Word for word, reproduce every line of the data.

RECORD EXTRACTS -
========================================

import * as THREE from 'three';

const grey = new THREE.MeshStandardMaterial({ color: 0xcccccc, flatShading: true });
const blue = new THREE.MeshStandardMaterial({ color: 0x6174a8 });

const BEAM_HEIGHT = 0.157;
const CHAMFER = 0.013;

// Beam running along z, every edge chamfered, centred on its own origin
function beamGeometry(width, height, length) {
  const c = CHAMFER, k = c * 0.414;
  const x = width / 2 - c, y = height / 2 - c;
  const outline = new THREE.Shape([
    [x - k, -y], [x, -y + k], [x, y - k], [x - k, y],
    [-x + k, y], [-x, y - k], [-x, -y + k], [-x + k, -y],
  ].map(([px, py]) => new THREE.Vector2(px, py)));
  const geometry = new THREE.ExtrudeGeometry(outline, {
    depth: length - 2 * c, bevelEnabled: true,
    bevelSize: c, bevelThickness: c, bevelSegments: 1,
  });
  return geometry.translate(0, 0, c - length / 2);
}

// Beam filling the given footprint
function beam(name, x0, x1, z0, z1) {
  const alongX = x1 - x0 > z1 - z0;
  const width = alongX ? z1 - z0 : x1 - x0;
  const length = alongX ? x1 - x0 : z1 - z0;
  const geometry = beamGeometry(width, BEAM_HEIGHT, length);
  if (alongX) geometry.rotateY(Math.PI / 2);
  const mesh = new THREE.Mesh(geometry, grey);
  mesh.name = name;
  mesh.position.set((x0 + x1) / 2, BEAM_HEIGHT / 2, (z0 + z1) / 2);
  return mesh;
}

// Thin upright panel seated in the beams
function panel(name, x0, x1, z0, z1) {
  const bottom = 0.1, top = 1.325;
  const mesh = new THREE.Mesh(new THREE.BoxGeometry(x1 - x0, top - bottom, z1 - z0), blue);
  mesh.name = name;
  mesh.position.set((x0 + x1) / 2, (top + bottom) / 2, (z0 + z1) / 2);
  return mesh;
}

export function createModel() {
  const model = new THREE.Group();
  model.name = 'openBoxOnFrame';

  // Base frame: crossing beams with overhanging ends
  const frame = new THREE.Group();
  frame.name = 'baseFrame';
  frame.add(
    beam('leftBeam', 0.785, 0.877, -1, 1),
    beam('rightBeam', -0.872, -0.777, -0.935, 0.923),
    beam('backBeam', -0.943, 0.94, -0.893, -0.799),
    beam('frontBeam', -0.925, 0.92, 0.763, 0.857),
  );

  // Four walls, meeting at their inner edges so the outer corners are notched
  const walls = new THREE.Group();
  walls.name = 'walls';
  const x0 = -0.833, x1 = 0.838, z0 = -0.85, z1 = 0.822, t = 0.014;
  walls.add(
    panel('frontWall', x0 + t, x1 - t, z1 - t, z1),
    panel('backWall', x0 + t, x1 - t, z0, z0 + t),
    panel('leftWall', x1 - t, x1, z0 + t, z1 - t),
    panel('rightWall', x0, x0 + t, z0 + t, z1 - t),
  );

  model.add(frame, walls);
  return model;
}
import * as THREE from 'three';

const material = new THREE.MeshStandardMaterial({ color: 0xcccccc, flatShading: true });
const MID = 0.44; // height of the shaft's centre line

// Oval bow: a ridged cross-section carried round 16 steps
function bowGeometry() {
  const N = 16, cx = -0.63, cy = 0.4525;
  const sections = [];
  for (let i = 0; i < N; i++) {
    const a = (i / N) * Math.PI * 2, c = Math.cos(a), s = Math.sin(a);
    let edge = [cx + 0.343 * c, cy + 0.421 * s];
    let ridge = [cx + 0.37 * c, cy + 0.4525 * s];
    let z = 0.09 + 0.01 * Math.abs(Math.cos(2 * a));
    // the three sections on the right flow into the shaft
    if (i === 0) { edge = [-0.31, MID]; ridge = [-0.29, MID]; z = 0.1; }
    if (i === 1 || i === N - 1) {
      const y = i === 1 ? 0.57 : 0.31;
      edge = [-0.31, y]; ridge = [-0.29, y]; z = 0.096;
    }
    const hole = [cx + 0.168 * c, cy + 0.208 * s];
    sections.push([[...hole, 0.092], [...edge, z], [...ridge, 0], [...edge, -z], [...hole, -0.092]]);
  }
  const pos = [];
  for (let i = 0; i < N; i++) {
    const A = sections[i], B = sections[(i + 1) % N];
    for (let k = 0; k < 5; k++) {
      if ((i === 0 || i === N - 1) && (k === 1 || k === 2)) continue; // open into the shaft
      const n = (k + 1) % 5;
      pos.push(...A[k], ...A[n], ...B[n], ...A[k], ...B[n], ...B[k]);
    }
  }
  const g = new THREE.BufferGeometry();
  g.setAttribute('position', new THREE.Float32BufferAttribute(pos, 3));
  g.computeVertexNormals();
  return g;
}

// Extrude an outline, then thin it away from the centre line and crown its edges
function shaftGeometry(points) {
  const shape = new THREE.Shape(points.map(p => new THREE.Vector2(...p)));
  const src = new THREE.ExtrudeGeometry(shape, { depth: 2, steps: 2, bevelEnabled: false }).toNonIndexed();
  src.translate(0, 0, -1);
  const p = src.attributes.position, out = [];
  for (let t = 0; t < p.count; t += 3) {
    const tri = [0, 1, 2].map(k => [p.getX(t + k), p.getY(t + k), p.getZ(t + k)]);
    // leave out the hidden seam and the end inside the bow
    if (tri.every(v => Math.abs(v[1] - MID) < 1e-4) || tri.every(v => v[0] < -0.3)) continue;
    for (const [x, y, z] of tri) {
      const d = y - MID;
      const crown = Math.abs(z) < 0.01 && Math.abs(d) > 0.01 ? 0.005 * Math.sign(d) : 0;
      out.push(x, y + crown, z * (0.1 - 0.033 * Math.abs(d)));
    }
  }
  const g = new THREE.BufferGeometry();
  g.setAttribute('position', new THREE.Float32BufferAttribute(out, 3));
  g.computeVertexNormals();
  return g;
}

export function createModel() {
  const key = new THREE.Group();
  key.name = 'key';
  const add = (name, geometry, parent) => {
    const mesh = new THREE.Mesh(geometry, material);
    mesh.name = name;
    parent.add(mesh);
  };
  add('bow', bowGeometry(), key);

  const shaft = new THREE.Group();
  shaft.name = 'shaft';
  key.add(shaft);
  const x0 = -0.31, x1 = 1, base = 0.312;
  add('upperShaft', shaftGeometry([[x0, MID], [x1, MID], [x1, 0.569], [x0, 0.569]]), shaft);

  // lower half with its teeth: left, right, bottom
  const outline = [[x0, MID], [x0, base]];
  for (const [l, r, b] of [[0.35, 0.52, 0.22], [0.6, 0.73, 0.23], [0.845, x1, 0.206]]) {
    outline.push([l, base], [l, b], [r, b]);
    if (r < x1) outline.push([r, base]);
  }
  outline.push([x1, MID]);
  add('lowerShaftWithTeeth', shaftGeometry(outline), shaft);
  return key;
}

========================================

ANSWER BOX -
import * as THREE from 'three';

const grey = new THREE.MeshStandardMaterial({ color: 0xcccccc, flatShading: true });
const blue = new THREE.MeshStandardMaterial({ color: 0x6174a8 });

const BEAM_HEIGHT = 0.157;
const CHAMFER = 0.013;

// Beam running along z, every edge chamfered, centred on its own origin
function beamGeometry(width, height, length) {
  const c = CHAMFER, k = c * 0.414;
  const x = width / 2 - c, y = height / 2 - c;
  const outline = new THREE.Shape([
    [x - k, -y], [x, -y + k], [x, y - k], [x - k, y],
    [-x + k, y], [-x, y - k], [-x, -y + k], [-x + k, -y],
  ].map(([px, py]) => new THREE.Vector2(px, py)));
  const geometry = new THREE.ExtrudeGeometry(outline, {
    depth: length - 2 * c, bevelEnabled: true,
    bevelSize: c, bevelThickness: c, bevelSegments: 1,
  });
  return geometry.translate(0, 0, c - length / 2);
}

// Beam filling the given footprint
function beam(name, x0, x1, z0, z1) {
  const alongX = x1 - x0 > z1 - z0;
  const width = alongX ? z1 - z0 : x1 - x0;
  const length = alongX ? x1 - x0 : z1 - z0;
  const geometry = beamGeometry(width, BEAM_HEIGHT, length);
  if (alongX) geometry.rotateY(Math.PI / 2);
  const mesh = new THREE.Mesh(geometry, grey);
  mesh.name = name;
  mesh.position.set((x0 + x1) / 2, BEAM_HEIGHT / 2, (z0 + z1) / 2);
  return mesh;
}

// Thin upright panel seated in the beams
function panel(name, x0, x1, z0, z1) {
  const bottom = 0.1, top = 1.325;
  const mesh = new THREE.Mesh(new THREE.BoxGeometry(x1 - x0, top - bottom, z1 - z0), blue);
  mesh.name = name;
  mesh.position.set((x0 + x1) / 2, (top + bottom) / 2, (z0 + z1) / 2);
  return mesh;
}

export function createModel() {
  const model = new THREE.Group();
  model.name = 'openBoxOnFrame';

  // Base frame: crossing beams with overhanging ends
  const frame = new THREE.Group();
  frame.name = 'baseFrame';
  frame.add(
    beam('leftBeam', 0.785, 0.877, -1, 1),
    beam('rightBeam', -0.872, -0.777, -0.935, 0.923),
    beam('backBeam', -0.943, 0.94, -0.893, -0.799),
    beam('frontBeam', -0.925, 0.92, 0.763, 0.857),
  );

  // Four walls, meeting at their inner edges so the outer corners are notched
  const walls = new THREE.Group();
  walls.name = 'walls';
  const x0 = -0.833, x1 = 0.838, z0 = -0.85, z1 = 0.822, t = 0.014;
  walls.add(
    panel('frontWall', x0 + t, x1 - t, z1 - t, z1),
    panel('backWall', x0 + t, x1 - t, z0, z0 + t),
    panel('leftWall', x1 - t, x1, z0 + t, z1 - t),
    panel('rightWall', x0, x0 + t, z0 + t, z1 - t),
  );

  model.add(frame, walls);
  return model;
}
import * as THREE from 'three';

const material = new THREE.MeshStandardMaterial({ color: 0xcccccc, flatShading: true });
const MID = 0.44; // height of the shaft's centre line

// Oval bow: a ridged cross-section carried round 16 steps
function bowGeometry() {
  const N = 16, cx = -0.63, cy = 0.4525;
  const sections = [];
  for (let i = 0; i < N; i++) {
    const a = (i / N) * Math.PI * 2, c = Math.cos(a), s = Math.sin(a);
    let edge = [cx + 0.343 * c, cy + 0.421 * s];
    let ridge = [cx + 0.37 * c, cy + 0.4525 * s];
    let z = 0.09 + 0.01 * Math.abs(Math.cos(2 * a));
    // the three sections on the right flow into the shaft
    if (i === 0) { edge = [-0.31, MID]; ridge = [-0.29, MID]; z = 0.1; }
    if (i === 1 || i === N - 1) {
      const y = i === 1 ? 0.57 : 0.31;
      edge = [-0.31, y]; ridge = [-0.29, y]; z = 0.096;
    }
    const hole = [cx + 0.168 * c, cy + 0.208 * s];
    sections.push([[...hole, 0.092], [...edge, z], [...ridge, 0], [...edge, -z], [...hole, -0.092]]);
  }
  const pos = [];
  for (let i = 0; i < N; i++) {
    const A = sections[i], B = sections[(i + 1) % N];
    for (let k = 0; k < 5; k++) {
      if ((i === 0 || i === N - 1) && (k === 1 || k === 2)) continue; // open into the shaft
      const n = (k + 1) % 5;
      pos.push(...A[k], ...A[n], ...B[n], ...A[k], ...B[n], ...B[k]);
    }
  }
  const g = new THREE.BufferGeometry();
  g.setAttribute('position', new THREE.Float32BufferAttribute(pos, 3));
  g.computeVertexNormals();
  return g;
}

// Extrude an outline, then thin it away from the centre line and crown its edges
function shaftGeometry(points) {
  const shape = new THREE.Shape(points.map(p => new THREE.Vector2(...p)));
  const src = new THREE.ExtrudeGeometry(shape, { depth: 2, steps: 2, bevelEnabled: false }).toNonIndexed();
  src.translate(0, 0, -1);
  const p = src.attributes.position, out = [];
  for (let t = 0; t < p.count; t += 3) {
    const tri = [0, 1, 2].map(k => [p.getX(t + k), p.getY(t + k), p.getZ(t + k)]);
    // leave out the hidden seam and the end inside the bow
    if (tri.every(v => Math.abs(v[1] - MID) < 1e-4) || tri.every(v => v[0] < -0.3)) continue;
    for (const [x, y, z] of tri) {
      const d = y - MID;
      const crown = Math.abs(z) < 0.01 && Math.abs(d) > 0.01 ? 0.005 * Math.sign(d) : 0;
      out.push(x, y + crown, z * (0.1 - 0.033 * Math.abs(d)));
    }
  }
  const g = new THREE.BufferGeometry();
  g.setAttribute('position', new THREE.Float32BufferAttribute(out, 3));
  g.computeVertexNormals();
  return g;
}

export function createModel() {
  const key = new THREE.Group();
  key.name = 'key';
  const add = (name, geometry, parent) => {
    const mesh = new THREE.Mesh(geometry, material);
    mesh.name = name;
    parent.add(mesh);
  };
  add('bow', bowGeometry(), key);

  const shaft = new THREE.Group();
  shaft.name = 'shaft';
  key.add(shaft);
  const x0 = -0.31, x1 = 1, base = 0.312;
  add('upperShaft', shaftGeometry([[x0, MID], [x1, MID], [x1, 0.569], [x0, 0.569]]), shaft);

  // lower half with its teeth: left, right, bottom
  const outline = [[x0, MID], [x0, base]];
  for (const [l, r, b] of [[0.35, 0.52, 0.22], [0.6, 0.73, 0.23], [0.845, x1, 0.206]]) {
    outline.push([l, base], [l, b], [r, b]);
    if (r < x1) outline.push([r, base]);
  }
  outline.push([x1, MID]);
  add('lowerShaftWithTeeth', shaftGeometry(outline), shaft);
  return key;
}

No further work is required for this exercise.